Columbia University’s graduate school of journalism announced on Monday that Yoani Sanchez, author of Cuba’s most prominent independent blog, Generación Y, will be awarded a Maria Moors Cabot Prize and special citation for outstanding reporting. For the past 71 years The Cabot journalism prize—the oldest international award in journalism—has been conferred to journalists “who have covered the Western Hemisphere and, through their reporting and editorial work, have furthered inter-American understanding.” Past winners include Peruvian journalist and author, Mario Vargas Llosa and Mauricio Funes, the President of El Salvador.
The school of journalism’s official press release calls Sanchez’s blog “a pitch-perfect mix of personal observation and tough analysis, which conveys better than anybody else what daily life—with all its frustrations and hopes—is like for Cubans living their lives on the island today.” They also announced a special citation to Sanchez “for her courage, talent and great achievement” of putting the rest of the world in touch with Cuba.
In her response from Cuba, Ms. Sanchez said the most important thing about the honor was that it gives her prestige and a degree of “protection” from possible repressive actions by the Cuban government. She also indicated she would “use the prestige and protection that the Cabot Prize brings with it to continue to grow the Cuban blogosphere” and to support other future projects.
It is very unlikely that Ms. Sanchez, who has been labeled a “professional dissident” by the Cuban regime, will be permitted to travel to New York to receive her prize at the award ceremony in October. Instead, she says she travel in a virtual manner, as she does every day through her blog.
Read more about Yoani Sanchez and her consortium of bloggers in “Dispatches from the Field: Is Cuba Really Changing?” in the latest issue of Americas Quarterly.
Ask anyone for good investment tips, and they’re unlikely to suggest going in to the magazine business. So for a pair of young designers to front $10,000 of their own savings for a new print publication—that is a sign of confidence in their product.
Hecho magazine is the brainchild of Christopher Sataua, 27, and Oliver Best, 31, U.S. graphic designers who have been living in Nicaragua since 2005 and 2007, respectively. The bilingual, bi-monthly Managua-based glossy delves into Nicaragua’s underground arts and music scene with reviews, travelogues, interviews, and photo essays.
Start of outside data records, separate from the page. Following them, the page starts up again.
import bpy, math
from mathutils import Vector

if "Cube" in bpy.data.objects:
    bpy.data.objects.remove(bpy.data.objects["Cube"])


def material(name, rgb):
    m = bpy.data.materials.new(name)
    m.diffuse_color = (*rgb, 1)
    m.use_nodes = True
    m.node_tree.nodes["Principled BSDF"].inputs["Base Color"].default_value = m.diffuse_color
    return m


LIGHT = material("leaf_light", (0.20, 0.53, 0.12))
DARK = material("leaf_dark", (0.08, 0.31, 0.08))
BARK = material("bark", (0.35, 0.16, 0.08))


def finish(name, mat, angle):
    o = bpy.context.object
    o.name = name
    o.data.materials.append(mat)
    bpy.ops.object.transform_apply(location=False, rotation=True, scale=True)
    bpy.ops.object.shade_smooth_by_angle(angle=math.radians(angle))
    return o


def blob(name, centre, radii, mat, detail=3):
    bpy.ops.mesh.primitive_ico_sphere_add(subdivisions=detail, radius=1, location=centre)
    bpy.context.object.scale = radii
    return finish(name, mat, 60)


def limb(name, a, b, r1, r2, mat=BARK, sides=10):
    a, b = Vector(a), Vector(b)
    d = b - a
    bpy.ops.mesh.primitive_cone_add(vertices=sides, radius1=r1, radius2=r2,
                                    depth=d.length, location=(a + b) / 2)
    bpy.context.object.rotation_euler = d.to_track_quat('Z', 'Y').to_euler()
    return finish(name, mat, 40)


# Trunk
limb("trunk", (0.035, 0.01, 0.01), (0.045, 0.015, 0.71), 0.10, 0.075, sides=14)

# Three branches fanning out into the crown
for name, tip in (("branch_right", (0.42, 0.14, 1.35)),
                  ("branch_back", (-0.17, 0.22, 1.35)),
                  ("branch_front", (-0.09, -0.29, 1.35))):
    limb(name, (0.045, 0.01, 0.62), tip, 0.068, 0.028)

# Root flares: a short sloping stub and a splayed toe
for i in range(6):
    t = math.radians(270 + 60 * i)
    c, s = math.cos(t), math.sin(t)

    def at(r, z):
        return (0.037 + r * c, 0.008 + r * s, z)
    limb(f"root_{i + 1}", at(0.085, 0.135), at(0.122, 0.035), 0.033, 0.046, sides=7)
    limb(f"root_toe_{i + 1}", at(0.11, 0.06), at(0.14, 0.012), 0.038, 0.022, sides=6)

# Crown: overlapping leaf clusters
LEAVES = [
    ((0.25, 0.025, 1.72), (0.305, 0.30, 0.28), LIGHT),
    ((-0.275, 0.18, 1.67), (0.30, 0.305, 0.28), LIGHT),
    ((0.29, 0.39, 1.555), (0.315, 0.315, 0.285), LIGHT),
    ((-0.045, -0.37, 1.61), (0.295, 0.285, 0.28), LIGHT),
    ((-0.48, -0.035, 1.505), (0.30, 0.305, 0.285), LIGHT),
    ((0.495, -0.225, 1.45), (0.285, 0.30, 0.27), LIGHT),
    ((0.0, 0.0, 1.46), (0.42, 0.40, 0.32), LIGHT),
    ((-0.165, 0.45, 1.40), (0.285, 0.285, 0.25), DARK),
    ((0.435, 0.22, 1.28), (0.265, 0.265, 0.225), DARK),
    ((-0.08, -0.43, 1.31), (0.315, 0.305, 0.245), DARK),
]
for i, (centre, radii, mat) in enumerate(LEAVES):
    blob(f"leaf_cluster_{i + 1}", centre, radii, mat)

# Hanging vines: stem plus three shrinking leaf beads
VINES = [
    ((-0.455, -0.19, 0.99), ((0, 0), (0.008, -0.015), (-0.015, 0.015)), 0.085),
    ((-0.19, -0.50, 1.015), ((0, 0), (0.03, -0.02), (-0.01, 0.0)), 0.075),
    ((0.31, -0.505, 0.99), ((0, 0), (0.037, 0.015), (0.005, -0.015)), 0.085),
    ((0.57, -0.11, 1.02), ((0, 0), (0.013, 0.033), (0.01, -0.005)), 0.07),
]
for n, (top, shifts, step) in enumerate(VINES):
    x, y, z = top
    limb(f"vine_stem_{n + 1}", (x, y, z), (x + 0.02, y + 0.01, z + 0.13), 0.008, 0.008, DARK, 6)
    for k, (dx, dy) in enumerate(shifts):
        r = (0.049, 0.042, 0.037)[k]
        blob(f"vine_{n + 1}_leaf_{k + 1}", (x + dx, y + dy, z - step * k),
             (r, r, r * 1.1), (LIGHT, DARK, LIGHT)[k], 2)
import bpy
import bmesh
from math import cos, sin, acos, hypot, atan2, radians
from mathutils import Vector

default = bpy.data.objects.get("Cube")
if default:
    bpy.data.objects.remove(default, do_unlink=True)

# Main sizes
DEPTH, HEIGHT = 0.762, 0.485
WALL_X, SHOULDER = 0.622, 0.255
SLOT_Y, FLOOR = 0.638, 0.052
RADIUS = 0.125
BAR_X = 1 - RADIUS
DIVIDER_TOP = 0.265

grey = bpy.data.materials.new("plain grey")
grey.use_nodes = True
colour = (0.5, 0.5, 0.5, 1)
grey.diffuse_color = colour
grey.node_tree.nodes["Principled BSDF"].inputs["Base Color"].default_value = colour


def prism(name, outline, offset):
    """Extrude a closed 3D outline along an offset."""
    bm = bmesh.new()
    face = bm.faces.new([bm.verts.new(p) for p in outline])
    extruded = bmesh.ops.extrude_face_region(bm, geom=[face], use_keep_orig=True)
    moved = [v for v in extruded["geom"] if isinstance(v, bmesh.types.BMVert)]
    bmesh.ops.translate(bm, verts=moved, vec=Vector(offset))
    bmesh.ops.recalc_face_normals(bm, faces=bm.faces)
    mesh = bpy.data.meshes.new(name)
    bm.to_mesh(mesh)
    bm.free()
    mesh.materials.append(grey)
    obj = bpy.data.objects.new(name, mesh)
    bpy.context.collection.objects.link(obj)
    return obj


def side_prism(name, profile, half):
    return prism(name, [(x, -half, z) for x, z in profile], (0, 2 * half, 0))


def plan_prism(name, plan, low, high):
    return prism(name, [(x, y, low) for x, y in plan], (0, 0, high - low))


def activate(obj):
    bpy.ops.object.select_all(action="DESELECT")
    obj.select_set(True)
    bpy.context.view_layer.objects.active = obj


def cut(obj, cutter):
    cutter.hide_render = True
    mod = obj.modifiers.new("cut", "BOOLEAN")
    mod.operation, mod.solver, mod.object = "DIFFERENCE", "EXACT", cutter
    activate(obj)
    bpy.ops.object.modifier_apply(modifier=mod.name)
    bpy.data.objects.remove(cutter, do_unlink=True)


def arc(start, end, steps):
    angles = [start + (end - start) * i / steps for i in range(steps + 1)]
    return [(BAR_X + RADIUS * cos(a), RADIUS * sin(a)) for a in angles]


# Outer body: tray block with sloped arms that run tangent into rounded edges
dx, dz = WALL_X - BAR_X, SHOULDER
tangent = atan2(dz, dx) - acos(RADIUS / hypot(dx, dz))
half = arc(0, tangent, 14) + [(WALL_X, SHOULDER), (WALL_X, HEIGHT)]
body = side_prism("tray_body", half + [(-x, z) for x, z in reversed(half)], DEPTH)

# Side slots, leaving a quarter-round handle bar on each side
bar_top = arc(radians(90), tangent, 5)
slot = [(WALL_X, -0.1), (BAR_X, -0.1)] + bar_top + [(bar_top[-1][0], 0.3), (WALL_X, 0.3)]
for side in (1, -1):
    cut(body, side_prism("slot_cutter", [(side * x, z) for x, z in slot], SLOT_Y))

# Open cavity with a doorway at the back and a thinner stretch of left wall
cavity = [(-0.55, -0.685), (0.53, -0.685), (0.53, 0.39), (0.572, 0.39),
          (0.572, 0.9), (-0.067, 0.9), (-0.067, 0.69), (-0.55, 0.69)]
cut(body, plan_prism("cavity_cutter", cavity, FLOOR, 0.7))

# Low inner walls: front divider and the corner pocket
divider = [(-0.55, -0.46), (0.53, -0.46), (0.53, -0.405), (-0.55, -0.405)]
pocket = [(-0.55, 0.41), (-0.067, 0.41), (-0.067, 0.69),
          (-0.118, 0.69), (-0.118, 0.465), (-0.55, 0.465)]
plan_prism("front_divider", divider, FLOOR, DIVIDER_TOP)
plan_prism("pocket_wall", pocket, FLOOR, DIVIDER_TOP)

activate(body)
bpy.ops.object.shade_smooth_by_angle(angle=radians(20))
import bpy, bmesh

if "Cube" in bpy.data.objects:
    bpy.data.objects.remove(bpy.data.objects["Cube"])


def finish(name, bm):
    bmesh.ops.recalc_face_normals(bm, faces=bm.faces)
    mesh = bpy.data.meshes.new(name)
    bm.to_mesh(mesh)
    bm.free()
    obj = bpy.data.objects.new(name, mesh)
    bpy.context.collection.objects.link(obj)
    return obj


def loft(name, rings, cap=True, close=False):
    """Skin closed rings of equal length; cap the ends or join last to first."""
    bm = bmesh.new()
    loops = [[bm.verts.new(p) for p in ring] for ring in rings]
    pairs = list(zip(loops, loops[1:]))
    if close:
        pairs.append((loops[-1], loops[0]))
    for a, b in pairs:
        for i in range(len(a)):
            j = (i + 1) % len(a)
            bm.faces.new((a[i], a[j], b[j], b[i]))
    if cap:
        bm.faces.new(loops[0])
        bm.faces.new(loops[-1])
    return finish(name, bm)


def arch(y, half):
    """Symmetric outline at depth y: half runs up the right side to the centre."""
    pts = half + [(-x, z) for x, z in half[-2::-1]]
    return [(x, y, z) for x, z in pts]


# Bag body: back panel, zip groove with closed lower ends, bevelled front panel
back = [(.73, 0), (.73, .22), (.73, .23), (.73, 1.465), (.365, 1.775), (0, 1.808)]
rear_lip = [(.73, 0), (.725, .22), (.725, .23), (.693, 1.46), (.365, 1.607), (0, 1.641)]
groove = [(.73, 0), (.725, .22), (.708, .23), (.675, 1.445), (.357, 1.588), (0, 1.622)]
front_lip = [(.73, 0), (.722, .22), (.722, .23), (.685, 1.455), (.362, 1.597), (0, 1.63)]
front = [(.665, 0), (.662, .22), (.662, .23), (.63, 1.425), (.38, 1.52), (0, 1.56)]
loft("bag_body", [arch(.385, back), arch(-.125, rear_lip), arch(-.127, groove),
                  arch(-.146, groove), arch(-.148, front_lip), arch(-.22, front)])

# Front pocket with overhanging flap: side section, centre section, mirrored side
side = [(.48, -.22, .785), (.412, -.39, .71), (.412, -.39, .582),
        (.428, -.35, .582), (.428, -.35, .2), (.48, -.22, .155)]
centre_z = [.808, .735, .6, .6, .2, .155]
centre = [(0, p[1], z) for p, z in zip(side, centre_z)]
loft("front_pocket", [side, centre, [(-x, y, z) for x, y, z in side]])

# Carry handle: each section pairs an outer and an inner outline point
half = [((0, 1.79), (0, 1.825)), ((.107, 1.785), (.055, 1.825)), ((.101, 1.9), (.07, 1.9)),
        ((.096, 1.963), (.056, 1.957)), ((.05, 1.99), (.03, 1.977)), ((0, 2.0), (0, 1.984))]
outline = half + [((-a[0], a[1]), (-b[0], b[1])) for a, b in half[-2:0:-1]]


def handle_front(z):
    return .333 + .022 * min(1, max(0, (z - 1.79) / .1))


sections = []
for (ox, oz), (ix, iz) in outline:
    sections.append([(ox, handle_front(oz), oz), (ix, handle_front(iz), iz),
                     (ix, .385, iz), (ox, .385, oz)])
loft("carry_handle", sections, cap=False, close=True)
The publication places a heavy emphasis on design and its appeal spans from Nicaraguans living in Nicaragua and abroad to the country’s large, English-speaking ex-pat community.
One of the feature articles for the first issue (which came out in February) profiles Bluefields Sound System, a collective of musicians from the often-ignored Caribbean coast, and reflects the publication’s dedication to broadening its scope beyond Managua. “Most people we talk to here say Managua’s the cultural center, but when we traveled [beyond Managua] we started meeting musicians, painters, and [discovering new] art galleries. That opened up a world to us.” The magazine has also profiled international artists living in Nicaragua, including Jean Marc Calvet, a French-born, Granada-based painter, and Martín Perna, a U.S. saxophonist who is living and recording music in Bluefields.